Well, not quite. The stuff that is most easily organized--my yarn from other indie dyers (Beemer Knits, Mosaic Moon, Three Irish Girls, Wooly Wonders by Nada), my Noro, a few skeins of commercially dyed yarn, some colorways that haven't sold yet--are now tidily sorted into little bins inside the chest, and I get a little glow when I look at it. But I still have a Rubbermaid tub and a couple of big tote bags full of odds and ends. I'm a little appalled to find all this fresh evidence of my pack-rattiness.

I've got skein remnants that maybe I could use "someday" for trim or accents or embellishments. Ugly dye jobs that are not fixable. Experimental dyeing partial skeins that are too big to throw away or compost, too small to sell or give away. What on earth am I supposed to do with all this stuff?

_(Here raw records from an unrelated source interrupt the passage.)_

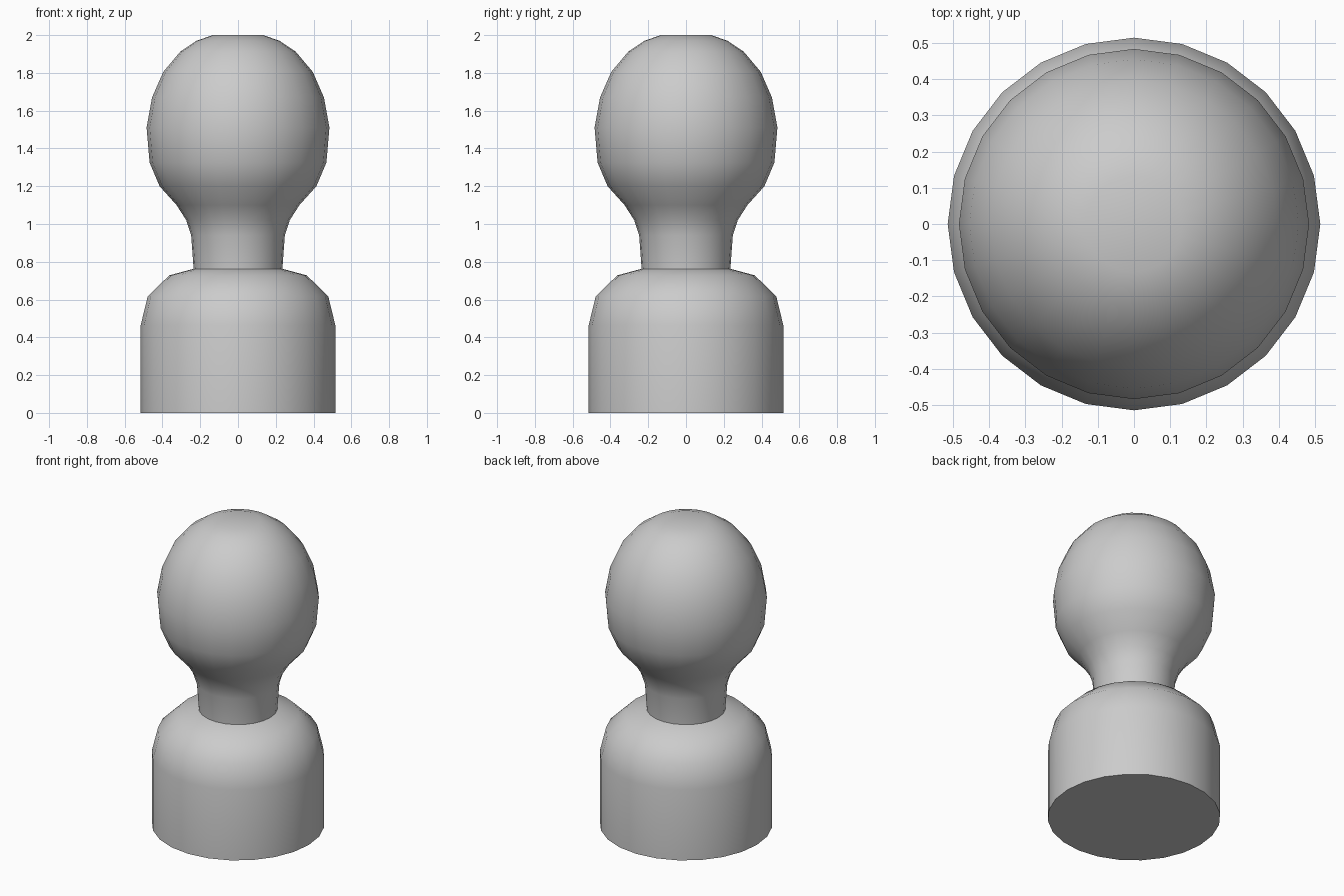
import bpy, bmesh, math

if "Cube" in bpy.data.objects:
    bpy.data.objects.remove(bpy.data.objects["Cube"])

SIDES = 24


def lathe(name, profile):
    """Spin an (r, z) profile around z; r = 0 ends close with a pole."""
    bm = bmesh.new()
    verts = [bm.verts.new((r, 0, z)) for r, z in profile]
    edges = [bm.edges.new(pair) for pair in zip(verts, verts[1:])]
    bmesh.ops.spin(bm, geom=verts + edges, cent=(0, 0, 0), axis=(0, 0, 1),
                   angle=math.tau, steps=SIDES, use_duplicate=False)
    bmesh.ops.remove_doubles(bm, verts=bm.verts, dist=0.0005)
    bmesh.ops.recalc_face_normals(bm, faces=bm.faces)
    mesh = bpy.data.meshes.new(name)
    bm.to_mesh(mesh)
    bm.free()
    obj = bpy.data.objects.new(name, mesh)
    bpy.context.collection.objects.link(obj)
    bpy.ops.object.select_all(action='DESELECT')
    obj.select_set(True)
    bpy.context.view_layer.objects.active = obj
    bpy.ops.object.shade_smooth_by_angle(angle=math.radians(50))
    return obj


# Single turned figure: flat base, rounded shoulders, narrow neck, round head
base = [(0, 0), (0.515, 0), (0.515, 0.465)]
shoulders = [(0.478, 0.617), (0.364, 0.728), (0.235, 0.763)]
neck = [(0.248, 0.94), (0.274, 1.02), (0.325, 1.10)]
head = [(0.415, 1.20), (0.468, 1.325), (0.484, 1.51), (0.455, 1.67),
        (0.396, 1.805), (0.306, 1.912), (0.22, 1.97), (0.133, 2.0), (0, 2.0)]
lathe("figure", base + shoulders + neck + head)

I did hear about someone on LJ who solicits yarn donations for her senior center in Massachusetts, so I might contact our local center and see if they'd want it. Or maybe the local preschools could use them for art projects. It seems so wasteful to just junk this yarn, but it's taking up so much darned space--I hope I can find a useful home for at least some of it.

Thursday, May 1, 2008

F5, F5, F5.

I have been hopefully refreshing my Ravelry cart all day, just in case the store opens. I don't know why, but I keep thinking that if only I could buy a Ravelry lapel pin, tote bag, and T-shirt, I could snap out of this funk that I've been in for two days.

Anyway! Enough moping about the lack of retail therapy. I've finally managed to get some good photos of my custom dyeing order. I took some photos yesterday, but I had the not-so-brilliant idea of using a brushed metal tray as the background ... so the yarn got nicely framed by blurry reflections of my face. Whoops. Makes me think of those "accidental" reflections of naked photographers in eBay product photos that were all the rage for a while.

All of these colorways are on bulky Blue-Faced Leicester. I really like this yarn--smooth, silky, and a fast knit.

Copper Patina:

Bloom (really like how this one came out):